Primary Sources

PrintPrint EmailEmail ShareShare CiteCite
Style:MLAAPAChicagoClose

loading...

The Role of the Market Speculation in Rising Oil and Gas Prices, Senate Staff Report

Published June 27, 2006

The U.S. Senate's Permanent Subcommittee on Investigations conducted an investigation of market speculation and oil/gas prices. They reported the following findings and recommendations:

"A. Findings

1. Rise in Speculation. Over the past few years speculators
have expended tens of billions of dollars in U.S. energy commodity
markets.

2. Speculation Has Increased Prices. Speculation has contributed
to rising U.S. energy prices, but gaps in available market data
currently impede analysis of the specific amount of speculation, the
commodity trades involved, the markets affected, and the extent of
price impacts.

3. Price-Inventory Relationship Altered. With respect to
crude oil, the influx of speculative dollars appears to have altered
the historical relationship between price and inventory, leading the
current oil market to be characterized by both large inventories
and high prices.

4. Large Trader Reports Essential. CFTC access to daily reports
of large trades of energy commodities is essential to its ability
to detect and deter price manipulation. The CFTC's ability to detect
and deter energy price manipulation is suffering from critical
information gaps, because traders on OTC electronic exchanges and
the London ICE Futures are currently exempt from CFTC reporting
requirements. Large trader reporting is also essential to analyze
the effect of speculation on energy prices.

5. ICE Impact on Energy Prices. ICE's filings with the Securities
and Exchange Commission and other evidence indicate that its
over-the-counter electronic exchange performs a price discovery
function -- and thereby affects U.S. energy prices -- in the cash market
for the energy commodities traded on that exchange.


B. Recommendations

1. Eliminate Enron Loophole. Congress should eliminate the
Enron loophole that currently limits CFTC oversight of key U.S.
energy commodity markets and put the CFTC back on the beat policing
these markets.

2. Require Large Trader Reports.
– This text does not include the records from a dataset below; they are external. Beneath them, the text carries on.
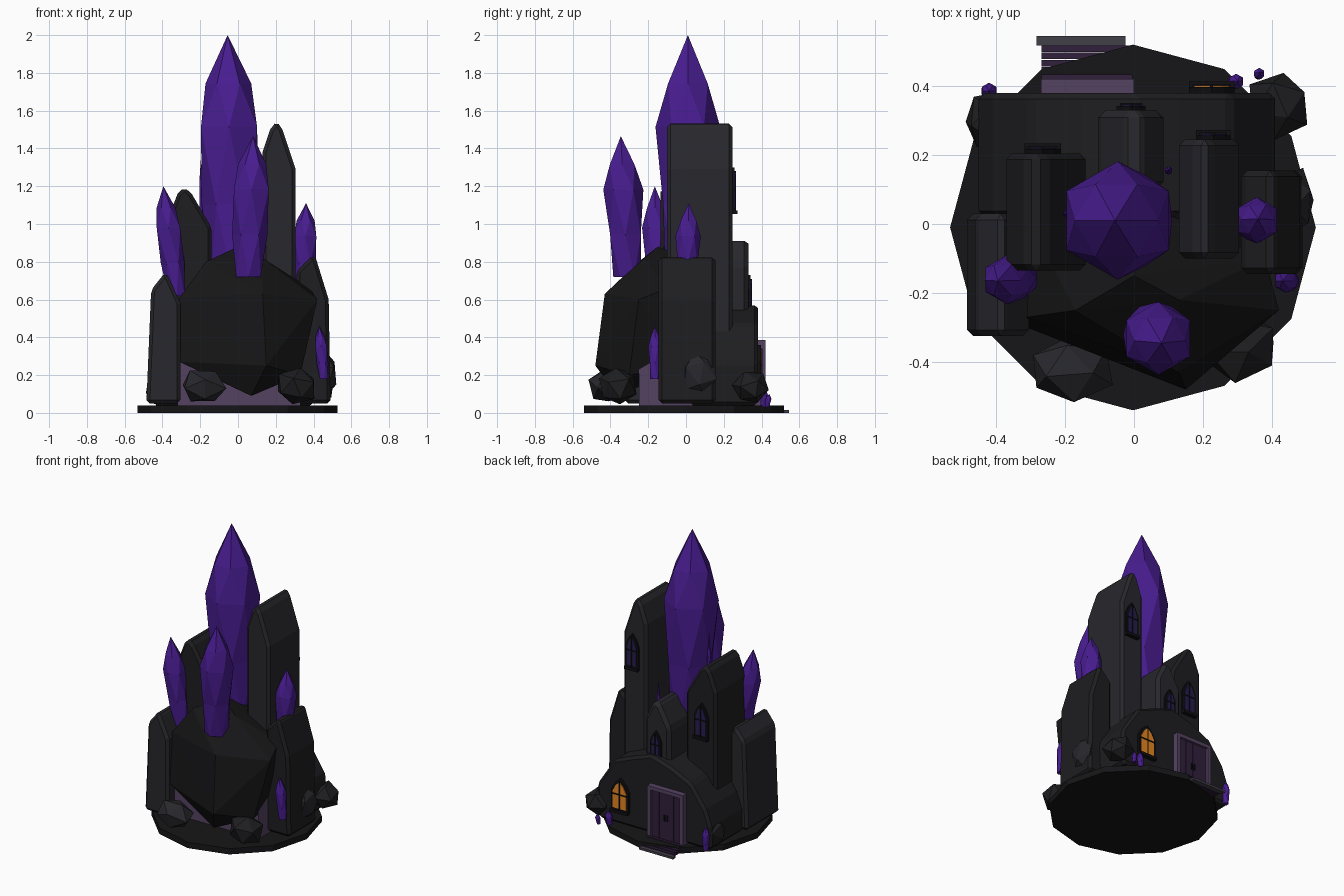
import bpy, bmesh, random
from math import sin, cos, pi, radians
from mathutils import Vector, Euler

random.seed(4)
cube = bpy.data.objects.get("Cube")
if cube:
    bpy.data.objects.remove(cube, do_unlink=True)


def material(name, r, g, b):
    m = bpy.data.materials.new(name)
    m.use_nodes = True
    m.diffuse_color = (r, g, b, 1)
    m.node_tree.nodes["Principled BSDF"].inputs["Base Color"].default_value = (r, g, b, 1)
    return m


STONE = material("stone", .021, .02, .025)
WALL = material("wall_stone", .013, .013, .015)
DARK = material("dark_rock", .008, .008, .009)
FRAME = material("window_frame", .005, .005, .007)
CRYSTAL = material("crystal", .065, .012, .28)
PURPLE = material("purple_plaster", .09, .055, .12)
DOOR = material("door_wood", .03, .014, .045)
STEP = material("step_stone", .055, .05, .065)
GLASS = material("dim_glass", .02, .012, .08)
GLOW = material("lit_glass", .8, .24, .015)


def finish(name, bm, mat, bevel=0):
    bmesh.ops.recalc_face_normals(bm, faces=bm.faces)
    mesh = bpy.data.meshes.new(name)
    bm.to_mesh(mesh)
    bm.free()
    mesh.materials.append(mat)
    ob = bpy.data.objects.new(name, mesh)
    bpy.context.collection.objects.link(ob)
    if bevel:
        mod = ob.modifiers.new("chamfer", "BEVEL")
        mod.width = bevel
        mod.segments = 1
        mod.limit_method = "ANGLE"
        mod.angle_limit = radians(25)
    return ob


def slab(name, profile, y0, y1, mat, bevel=0):
    """Extrude an x-z profile along y."""
    bm = bmesh.new()
    face = bm.faces.new([bm.verts.new((x, y0, z)) for x, z in profile])
    moved = bmesh.ops.extrude_face_region(bm, geom=[face])["geom"]
    verts = [v for v in moved if isinstance(v, bmesh.types.BMVert)]
    bmesh.ops.translate(bm, verts=verts, vec=(0, y1 - y0, 0))
    return finish(name, bm, mat, bevel)


def box(name, x, y, z, mat, bevel=0):
    outline = [(x[0], z[0]), (x[1], z[0]), (x[1], z[1]), (x[0], z[1])]
    return slab(name, outline, y[0], y[1], mat, bevel)


def rock(name, centre, size, mat, turn=0):
    """Low-poly boulder from a jittered icosahedron."""
    bm = bmesh.new()
    bmesh.ops.create_icosphere(bm, subdivisions=1, radius=1)
    rot = Euler((turn, turn * .6, turn * 1.7)).to_matrix()
    for v in bm.verts:
        p = rot @ v.co * random.uniform(.95, 1.12)
        v.co = Vector(centre) + Vector(a * b for a, b in zip(p, size))
    return finish(name, bm, mat)


def crystal(name, foot, tip, radius, sides=6):
    """Faceted shard: rings turned half a side each, then a point."""
    foot, tip = Vector(foot), Vector(tip)
    bm = bmesh.new()
    rings = []
    for i, (t, r) in enumerate([(0, .72), (.3, .9), (.62, 1.02), (.8, .72)]):
        c = foot.lerp(tip, t)
        ring = []
        for k in range(sides):
            a = 2 * pi * (k + i / 2 + .5) / sides
            ring.append(bm.verts.new(c + Vector((cos(a), sin(a), 0)) * radius * r))
        rings.append(ring)
    for low, high in zip(rings, rings[1:]):
        for k in range(sides):
            n = (k + 1) % sides
            bm.faces.new((low[k], low[n], high[k]))
            bm.faces.new((low[n], high[n], high[k]))
    top = bm.verts.new(tip)
    for k in range(sides):
        bm.faces.new((rings[-1][k], rings[-1][(k + 1) % sides], top))
    bm.faces.new(rings[0])
    return finish(name, bm, CRYSTAL)


def arch(cx, z0, z1, w):
    h = z1 - z0
    return [(cx - w, z0), (cx + w, z0), (cx + w, z0 + h * .62), (cx + w * .55, z0 + h * .85),
            (cx, z1), (cx - w * .55, z0 + h * .85), (cx - w, z0 + h * .62)]


def window(name, cx, y, z0, z1, w, glass):
    """Pointed window on a back wall: frame, pane, sill and glazing bars."""
    slab(name + "_frame", arch(cx, z0, z1, w), y - .02, y + .012, FRAME)
    slab(name + "_pane", arch(cx, z0 + .02, z1 - .022, w - .015), y, y + .016, glass)
    box(name + "_sill", (cx - w, cx + w), (y, y + .028), (z0 - .008, z0 + .012), FRAME)
    box(name + "_mullion", (cx - .004, cx + .004), (y, y + .02), (z0, z1 - .02), FRAME)
    zc = z0 + (z1 - z0) * .52
    box(name + "_crossbar", (cx - w + .01, cx + w - .01), (y, y + .02), (zc - .004, zc + .004), FRAME)


# Twelve-sided ground plate
bm = bmesh.new()
bmesh.ops.create_cone(bm, cap_ends=True, segments=12, radius1=.53, radius2=.53, depth=.04)
bmesh.ops.translate(bm, verts=bm.verts, vec=(-.003, -.01, .02))
finish("ground_plate", bm, DARK)

# House body and inner plaster core
slab("house", [(-.45, .04), (.40, .04), (.41, .27), (.28, .47), (.13, .53), (0, .575),
               (-.15, .53), (-.30, .46), (-.41, .31), (-.45, .2)], .02, .38, WALL, .018)
box("plaster_core", (-.32, .33), (-.25, .1), (.04, .28), PURPLE)

# Towers and leaning side slabs
slab("tall_tower", [(.13, .05), (.305, .05), (.305, 1.29), (.235, 1.5), (.205, 1.545), (.17, 1.5),
                    (.13, 1.38)], -.1, .245, STONE, .018)
slab("left_tower", [(-.37, .05), (-.14, .05), (-.14, .98), (-.245, 1.16), (-.285, 1.195),
                    (-.32, 1.16), (-.37, 1.03)], -.135, .205, WALL, .018)
slab("centre_turret", [(-.105, .3), (.085, .3), (.085, .79), (.03, .9), (0, .925), (-.03, .9),
                       (-.105, .76)], .1, .33, STONE, .022)
slab("left_slab", [(-.485, .05), (-.305, .05), (-.305, .58), (-.365, .715), (-.385, .745),
                   (-.46, .65)], -.325, .03, STONE, .018)
slab("right_slab", [(.31, .05), (.49, .05), (.48, .6), (.415, .81), (.395, .835), (.31, .75)],
     -.145, .155, WALL, .018)

# Large boulder filling the front
bm = bmesh.new()
for p in [(-.31, -.27, .61), (-.31, -.3, .27), (.07, -.36, .09), (.15, -.48, .25), (.33, -.3, .2),
          (.42, -.25, .6), (.13, -.43, .63), (-.17, -.25, .8), (.13, -.22, .82), (0, -.15, .88),
          (.38, -.1, .66), (-.3, 0, .62), (-.25, 0, .25), (.3, 0, .25), (.05, .05, .8)]:
    bm.verts.new(p)
bmesh.ops.convex_hull(bm, input=bm.verts)
finish("front_boulder", bm, DARK)

# Small boulders around the plate
for name, centre, size, mat, turn in [
        ("front_left_rock", (-.185, -.42, .14), (.125, .095, .095), STONE, .5),
        ("front_right_rock", (.31, -.36, .14), (.11, .1, .1), WALL, 1.1),
        ("back_right_rock", (.42, .345, .135), (.095, .095, .085), WALL, 2),
        ("right_rock", (.465, .07, .21), (.06, .095, .12), STONE, .9),
        ("back_left_rock", (-.43, .3, .13), (.06, .09, .09), WALL, 1.6)]:
    rock(name, centre, size, mat, turn)

# Crystal shards
for name, foot, tip, radius in [
        ("main_crystal", (-.035, .01, .72), (-.055, .01, 2), .168),
        ("front_crystal", (.055, -.31, .72), (.08, -.345, 1.465), .104),
        ("left_crystal", (-.325, -.155, .62), (-.395, -.165, 1.2), .07),
        ("right_crystal", (.35, .005, .65), (.36, .015, 1.11), .066),
        ("sliver_crystal", (-.19, .03, .8), (-.197, .03, 1.34), .012),
        ("tiny_crystal", (.1, .155, .5), (.1, .155, .98), .012),
        ("right_low_crystal", (.455, -.165, .18), (.43, -.165, .46), .034),
        ("back_left_crystal", (-.42, .385, .04), (-.42, .385, .2), .024),
        ("back_right_crystal", (.29, .41, .03), (.3, .415, .13), .022),
        ("back_edge_crystal", (.36, .43, .03), (.365, .44, .1), .016)]:
    crystal(name, foot, tip, radius)

# Windows on the back
window("tall_tower_window", .23, .245, 1.06, 1.3, .05, GLASS)
window("left_tower_window", -.265, .205, .7, .94, .053, GLASS)
window("turret_window", -.008, .33, .53, .73, .042, GLASS)
window("house_window", .225, .385, .135, .36, .066, GLOW)

# Door: frame, two planked leaves and handles
for side, x in (("left", -.012), ("right", -.258)):
    box(side + "_door_post", (x - .012, x + .012), (.36, .42), (.04, .38), PURPLE)
box("door_lintel", (-.27, 0), (.36, .42), (.36, .385), PURPLE)
for i in range(4):
    x = -.246 + i * .0555
    box(f"door_plank_{i + 1}", (x + .001, x + .054), (.37, .405), (.04, .36), DOOR)
for x in (-.145, -.125):
    box("door_handle", (x - .004, x + .004), (.4, .415), (.17, .21), FRAME)

# Planked ramp and doorstep
for i in range(5):
    y = .415 + i * .021
    box(f"ramp_plank_{i + 1}", (-.268, -.004), (y, y + .019), (.004, .045 - i * .006), DOOR)
box("doorstep", (-.282, -.025), (.518, .545), (0, .015), STEP)
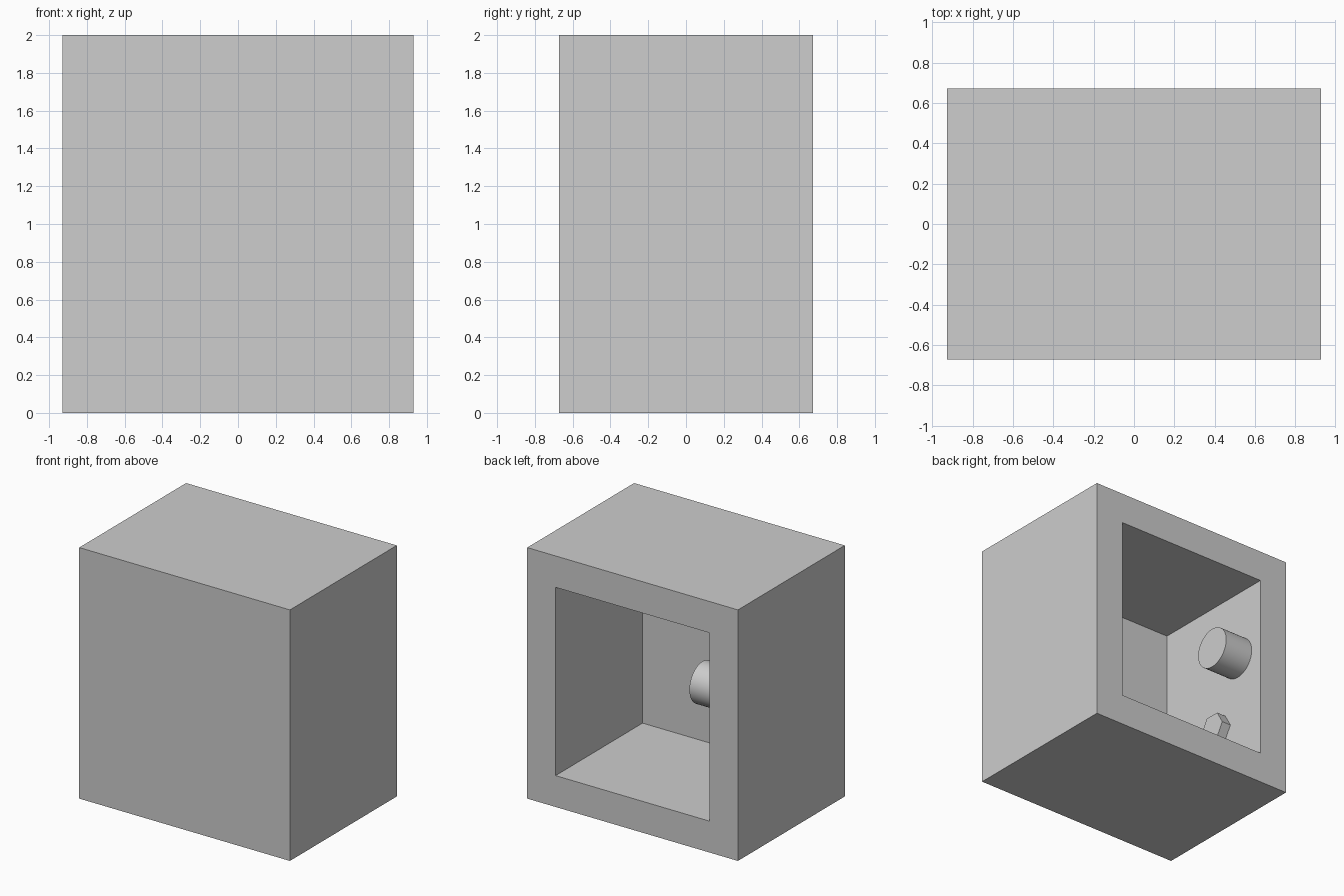
import bpy
import bmesh
import math
from mathutils import Matrix

if "Cube" in bpy.data.objects:
    bpy.data.objects.remove(bpy.data.objects["Cube"])

W, D, H = 1.857, 1.345, 2.0   # outer size of the housing
WALL = 0.25

grey = bpy.data.materials.new("mid_grey")
grey.use_nodes = True
colour = (0.61, 0.61, 0.61, 1)
grey.diffuse_color = colour
grey.node_tree.nodes["Principled BSDF"].inputs["Base Color"].default_value = colour


def add_object(name, bm):
    mesh = bpy.data.meshes.new(name)
    bm.to_mesh(mesh)
    bm.free()
    mesh.materials.append(grey)
    obj = bpy.data.objects.new(name, mesh)
    bpy.context.collection.objects.link(obj)
    return obj


def wall_peg(name, sides, radius, length, y, z):
    """Prism standing out along +x from the inner wall on the -x side."""
    x = -W / 2 + WALL + length / 2
    bm = bmesh.new()
    bmesh.ops.create_cone(
        bm, cap_ends=True, segments=sides, radius1=radius, radius2=radius, depth=length,
        matrix=Matrix.Translation((x, y, z)) @ Matrix.Rotation(math.pi / 2, 4, "Y"))
    return add_object(name, bm)


# Housing: a block whose back face is inset and pushed in to leave a cavity
bm = bmesh.new()
bmesh.ops.create_cube(
    bm, size=1, matrix=Matrix.Translation((0, 0, H / 2)) @ Matrix.Diagonal((W, D, H, 1)))
back = max(bm.faces, key=lambda f: f.calc_center_median().y)
bmesh.ops.inset_region(bm, faces=[back], thickness=WALL, use_even_offset=True)
cavity = bmesh.ops.extrude_face_region(bm, geom=[back])["geom"]
if back.is_valid:
    bmesh.ops.delete(bm, geom=[back], context="FACES_ONLY")
bmesh.ops.translate(bm, vec=(0, WALL - D, 0),
                    verts=[g for g in cavity if isinstance(g, bmesh.types.BMVert)])
bmesh.ops.recalc_face_normals(bm, faces=bm.faces)
add_object("housing", bm)

# Round knob, smooth around its side
knob = wall_peg("round_knob", 48, 0.164, 0.25, 0.405, 1.19)
bpy.ops.object.select_all(action="DESELECT")
knob.select_set(True)
bpy.context.view_layer.objects.active = knob
bpy.ops.object.shade_smooth_by_angle(angle=math.radians(30))

# Flat-topped hexagonal nut lower on the same wall
wall_peg("hex_nut", 6, 0.12, 0.08, 0.2, 0.65)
Congress should enact legislation
to provide that persons trading energy futures ''look-alike''
contracts on over-the-counter electronic exchanges are subject to
the CFTC's large trader reporting requirements.

3. Monitor U.S. Energy Trades on Foreign Exchanges. Congress
should enact legislation to ensure that U.S. persons trading
U.S. energy commodities on foreign exchanges are subject to the
CFTC's large trader reporting requirements.

4. Increase U.S.-U.K. Cooperation. The CFTC should work
with the United Kingdom Financial Services Authority to ensure it
has information about all large trades in U.S. energy commodities
on the ICE Futures exchange in London.

5. Make ICE Determination. The CFTC should immediately
conduct the hearing required by its regulations to examine the
price discovery function of the ICE OTC electronic exchange and
the need for ICE to publish daily trading data as required by the
Commodity Exchange Act."